Hypertension disorder of pregnancy may increase the risk of high refractive error among children born to women with the disorder, according to a study published in JAMA Network Open.
Researchers included data from 2,537,421 individuals (51.30% boys and men) born between 1978 and 2018 in the population-based cohort study and examined the incidence of high refractive error among participants born to mothers with hypertension disorder of pregnancy (n=104,952) and control group individuals who were born to mothers without the condition (n=2,432,469). Among participants born to mothers with hypertension disorder of pregnancy, a total of 70,465 were born to mothers with eclampsia or preeclampsia compared with 34,487 who were born to mothers with hypertension.
preeclampsia should be given intense attention to ophthalmic and especially refractive examinations.
Offspring born to mothers with hypertension disorder of pregnancy had a higher incidence of high refractive error compared with the control group participants (1.12% vs 0.80%), according to the report. Stratified according to disorder, children exposed to hemolysis, elevated liver enzyme level, and low platelet count (HELLP) syndrome (1.55 per 1000 person years) and severe preeclampsia (1.02 per 1000 person years) experienced the greatest risk for developing high refractive error. Compared with the control group, the risk for high refractive error was associated with HELLP (adjusted hazard ratio [aHR], 2.15), severe preeclampsia (aHR, 1.89), unspecified hypertension disorder of pregnancy (aHR, 1.74), preeclampsia (aHR, 1.44), and moderate preeclampsia (aHR, 1.27). Birth to mothers with gestational (aHR, 1.32) or pregestational (aHR, 1.29) hypertension also increased the risk of high refractive error.
Stratified according to refractive error, maternal hypertension disorder of pregnancy was associated with an increased risk of hypermetropia (aHR, 1.41), myopia (aHR, 1.30) astigmatism (aHR, 1.45) or other refractive errors (aHR, 1.60) compared with not having the disorder.
“We observed that early-onset and severe maternal preeclampsia was associated with a higher risk of high [refractive error] in childhood and adolescence,” according to the study authors. “These findings suggest that offspring exposed to early-onset and severe
preeclampsia should be given intense attention to ophthalmic and especially refractive
Study limitations include an inability to examine the role of confounders and the exclusion of data from individuals with less severe refractive errors from the national registry.
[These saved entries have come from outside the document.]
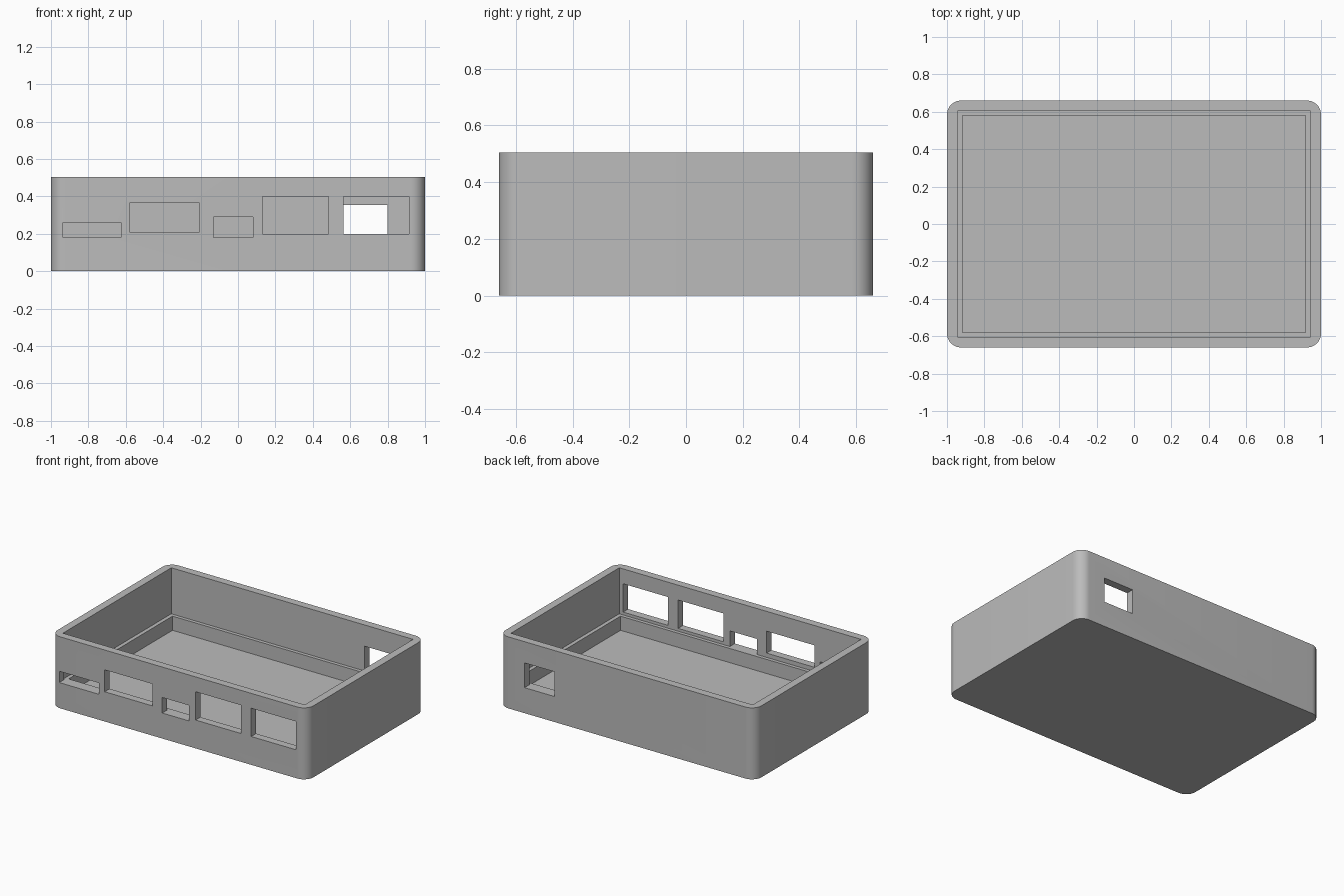
import bpy
import bmesh
from mathutils import Matrix, Vector

cube = bpy.data.objects.get("Cube")
if cube:
    bpy.data.objects.remove(cube, do_unlink=True)

HEIGHT = 0.505
HALF_X, HALF_Y = 1.0, 0.66
CORNER_RADIUS = 0.075
LEDGE_Z, FLOOR_Z = 0.18, 0.08

grey = bpy.data.materials.new("plain_grey")
grey.use_nodes = True
GREY = (0.5, 0.5, 0.5, 1.0)
grey.diffuse_color = GREY
grey.node_tree.nodes["Principled BSDF"].inputs["Base Color"].default_value = GREY


def box(name, low, high, radius=0.0):
    """Box between two corners, with optionally rounded upright edges."""
    low, high = Vector(low), Vector(high)
    bm = bmesh.new()
    place = Matrix.Translation((low + high) / 2) @ Matrix.Diagonal((high - low).to_4d())
    bmesh.ops.create_cube(bm, size=1.0, matrix=place)
    if radius:
        upright = [e for e in bm.edges
                   if abs(e.verts[0].co.z - e.verts[1].co.z) > 0.01]
        bmesh.ops.bevel(bm, geom=upright, offset=radius, segments=12,
                        profile=0.5, affect='EDGES')
    mesh = bpy.data.meshes.new(name)
    bm.to_mesh(mesh)
    bm.free()
    mesh.materials.append(grey)
    obj = bpy.data.objects.new(name, mesh)
    bpy.context.collection.objects.link(obj)
    return obj


# Outer shell
case = box("case_tray", (-HALF_X, -HALF_Y, 0), (HALF_X, HALF_Y, HEIGHT), CORNER_RADIUS)

# Upper cavity, and the narrower well below its ledge
cutters = [
    box("upper_cavity", (-0.945, -0.605, LEDGE_Z), (0.945, 0.605, 0.6)),
    box("lower_well", (-0.918, -0.58, FLOOR_Z), (0.918, 0.58, 0.3)),
]

# Port openings in the front wall: left, right, bottom, top
front_ports = [
    (-0.935, -0.625, 0.18, 0.26),
    (-0.58, -0.205, 0.21, 0.365),
    (-0.13, 0.08, 0.18, 0.29),
    (0.13, 0.485, 0.20, 0.40),
    (0.565, 0.915, 0.20, 0.40),
]
for x0, x1, z0, z1 in front_ports:
    cutters.append(box("front_port", (x0, -0.7, z0), (x1, -0.6, z1)))

# Single opening in the back wall
cutters.append(box("back_port", (0.565, 0.6, 0.18), (0.80, 0.7, 0.355)))

bpy.ops.object.select_all(action='DESELECT')
case.select_set(True)
bpy.context.view_layer.objects.active = case
for cutter in cutters:
    cutter.hide_render = True
    cut = case.modifiers.new(cutter.name, 'BOOLEAN')
    cut.operation = 'DIFFERENCE'
    cut.solver = 'EXACT'
    cut.object = cutter
    bpy.ops.object.modifier_apply(modifier=cut.name)
    bpy.data.objects.remove(cutter, do_unlink=True)

# Smooth corners, crisp edges
bpy.ops.object.shade_smooth_by_angle()
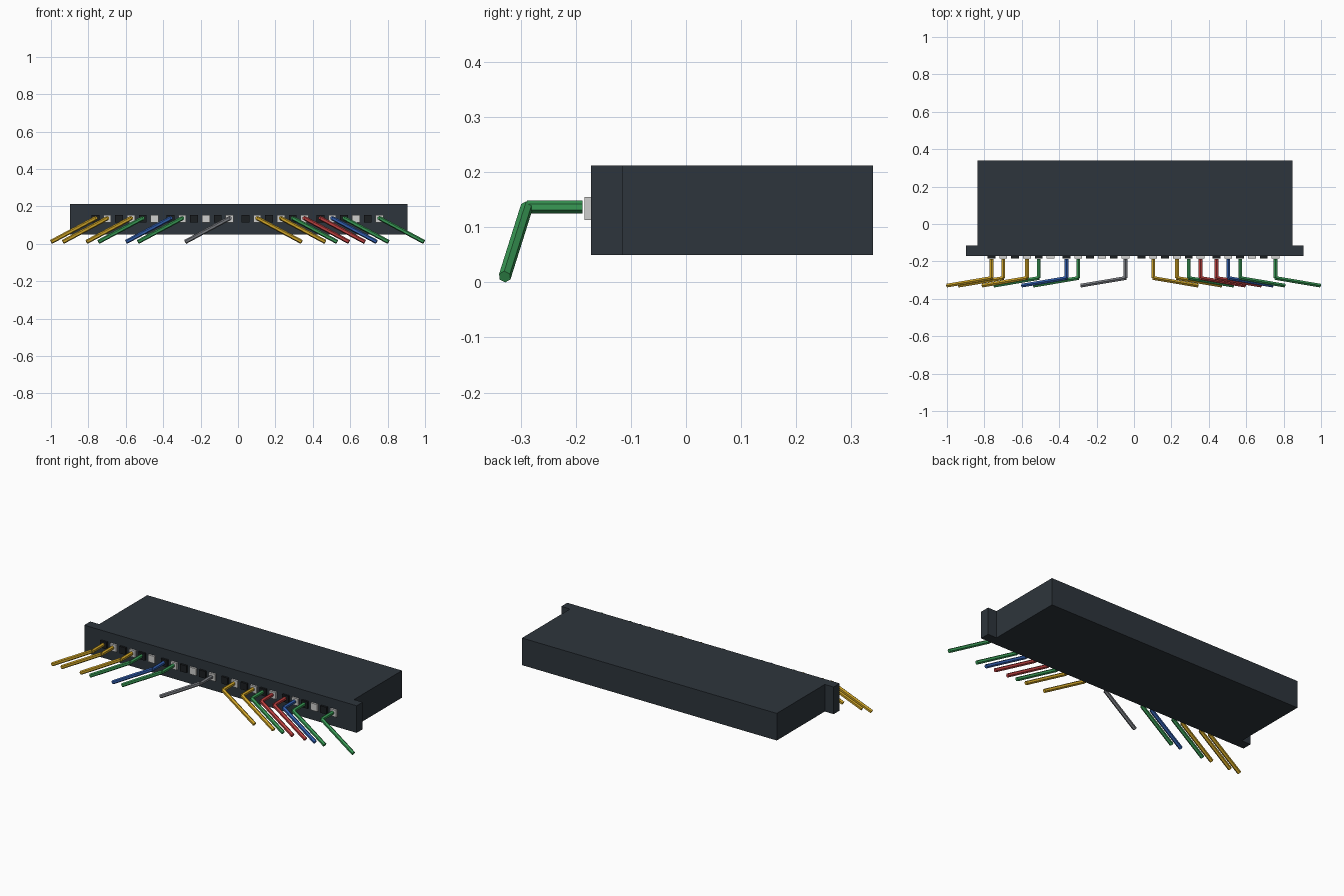
import bpy
from mathutils import Vector

if "Cube" in bpy.data.objects:
    bpy.data.objects.remove(bpy.data.objects["Cube"], do_unlink=True)


def material(name, rgb):
    m = bpy.data.materials.new(name)
    m.use_nodes = True
    m.diffuse_color = (*rgb, 1)
    m.node_tree.nodes["Principled BSDF"].inputs["Base Color"].default_value = (*rgb, 1)
    return m


slate = material("dark slate", (0.027, 0.036, 0.045))
black = material("black", (0.011, 0.013, 0.015))
light = material("light grey", (0.62, 0.62, 0.61))
cable_mats = {
    "yellow": material("yellow", (0.62, 0.37, 0.02)),
    "green": material("green", (0.04, 0.32, 0.09)),
    "blue": material("blue", (0.03, 0.11, 0.42)),
    "red": material("red", (0.5, 0.05, 0.05)),
    "grey": material("mid grey", (0.19, 0.20, 0.22)),
}


def box(name, lo, hi, mat):
    lo, hi = Vector(lo), Vector(hi)
    bpy.ops.mesh.primitive_cube_add(size=1, location=(lo + hi) / 2)
    ob = bpy.context.object
    ob.name = name
    ob.scale = hi - lo
    bpy.ops.object.transform_apply(location=False, rotation=False, scale=True)
    ob.data.materials.append(mat)
    return ob


def rod(name, a, b, mat, radius=0.0115):
    a, b = Vector(a), Vector(b)
    bpy.ops.mesh.primitive_cylinder_add(vertices=6, radius=radius,
                                        depth=(b - a).length, location=(a + b) / 2)
    ob = bpy.context.object
    ob.name = name
    ob.rotation_euler = (b - a).to_track_quat("Z", "Y").to_euler()
    ob.data.materials.append(mat)
    return ob


# Housing and wider front panel
box("housing", (-0.838, -0.115, 0.05), (0.848, 0.339, 0.212), slate)
box("front_panel", (-0.897, -0.172, 0.05), (0.906, -0.115, 0.212), slate)

# Four groups of six sockets, with bent cables in some of them
PORT_Z = 0.134
BANKS = [
    ["yellow", "yellow", None, "yellow", "green", None],
    ["blue", "green", None, None, None, "grey"],
    [None, "yellow", None, "yellow", "green", "red"],
    ["red", "blue", "green", None, None, "green"],
]
for bank, cables in enumerate(BANKS):
    for slot, cable in enumerate(cables):
        x = -0.762 + bank * 0.401 + slot * 0.0632
        tag = f"{bank + 1}_{slot + 1}"
        box("socket_" + tag, (x - 0.021, -0.184, PORT_Z - 0.021),
            (x + 0.021, -0.172, PORT_Z + 0.021), light if slot % 2 else black)
        if cable:
            # Cables on each half splay outward and droop to the floor
            side = 1 if x > 0 else -1
            mat = cable_mats[cable]
            bend = (x, -0.289, 0.137)
            rod("cable_plug_end_" + tag, (x, -0.188, 0.137), bend, mat)
            rod("cable_tail_" + tag, bend, (x + side * 0.237, -0.329, 0.0103), mat)
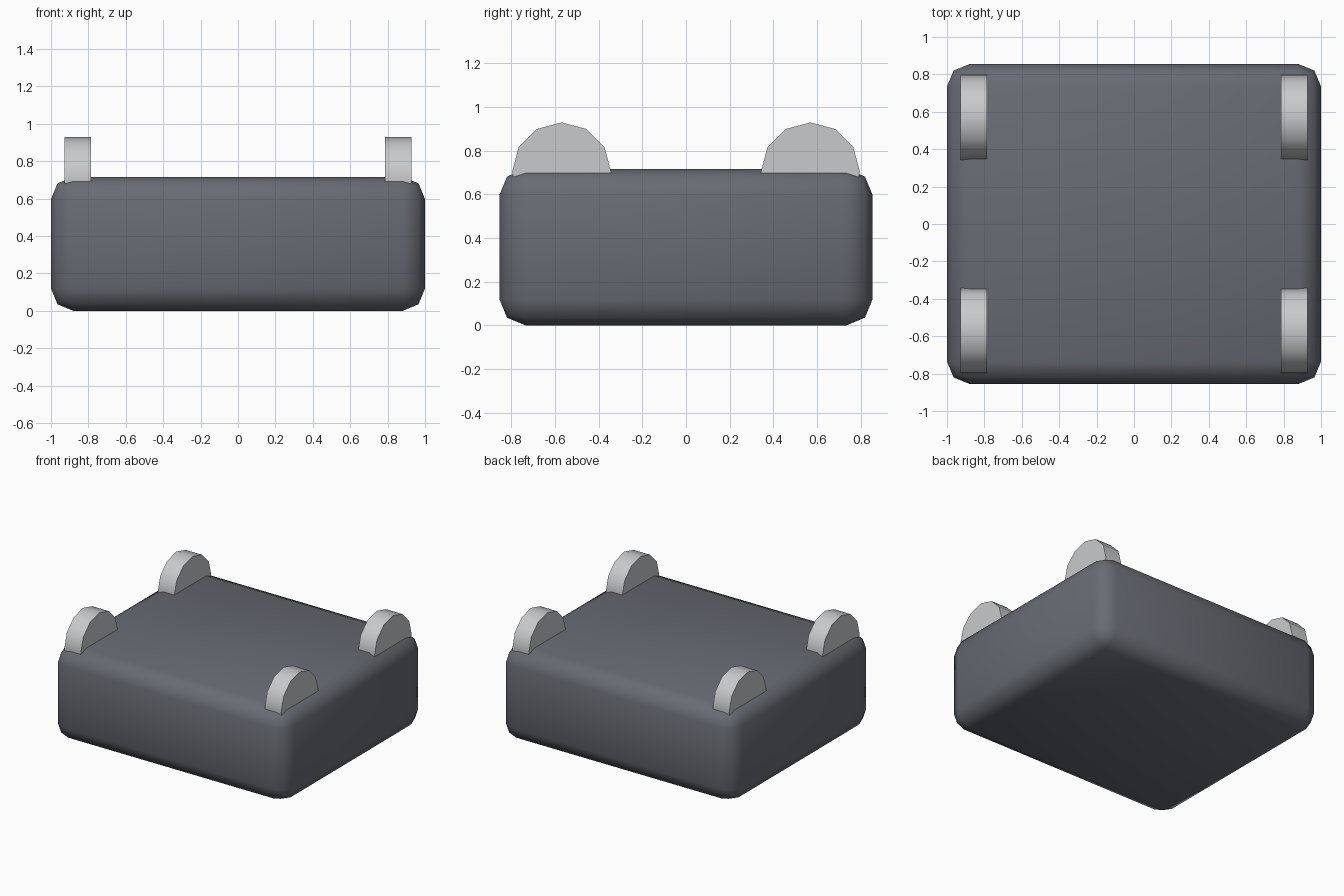
import bpy
import math

cube = bpy.data.objects.get("Cube")
if cube:
    bpy.data.objects.remove(cube, do_unlink=True)


def make_material(name, rgb):
    mat = bpy.data.materials.new(name)
    mat.use_nodes = True
    colour = (*rgb, 1.0)
    mat.diffuse_color = colour
    mat.node_tree.nodes["Principled BSDF"].inputs["Base Color"].default_value = colour
    return mat


dark_slate = make_material("dark slate", (0.14, 0.147, 0.175))
light_grey = make_material("light grey", (0.58, 0.59, 0.60))

# Rounded body block
WIDTH, DEPTH, HEIGHT = 2.0, 1.71, 0.717
bpy.ops.mesh.primitive_cube_add(size=1, location=(0, 0, HEIGHT / 2))
body = bpy.context.object
body.name = "body"
body.scale = (WIDTH, DEPTH, HEIGHT)
bpy.ops.object.transform_apply(location=False, rotation=False, scale=True)
bevel = body.modifiers.new("rounded edges", 'BEVEL')
bevel.width = 0.12
bevel.segments = 2
bpy.ops.object.modifier_apply(modifier=bevel.name)
bpy.ops.object.shade_smooth()
body.data.materials.append(dark_slate)

# Four half-sunk discs at the top corners
for y_name, y_side in (("front", -1), ("back", 1)):
    for x_name, x_side in (("right", -1), ("left", 1)):
        bpy.ops.mesh.primitive_cylinder_add(
            vertices=12, radius=0.227, depth=0.14,
            location=(x_side * 0.857, y_side * 0.57, 0.703),
            rotation=(0, math.pi / 2, 0))
        disc = bpy.context.object
        disc.name = f"{y_name}_{x_name}_disc"
        bpy.ops.object.shade_smooth_by_angle(angle=math.radians(40))
        disc.data.materials.append(light_grey)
Li M, Huang C, Yang W, et al. Evaluation of Hypertensive Disorder of Pregnancy and High Refractive Error in Offspring During Childhood and Adolescence. JAMA Netw Open. Published online April 18, 2023. doi:10.1001/jamanetworkopen.2023.8694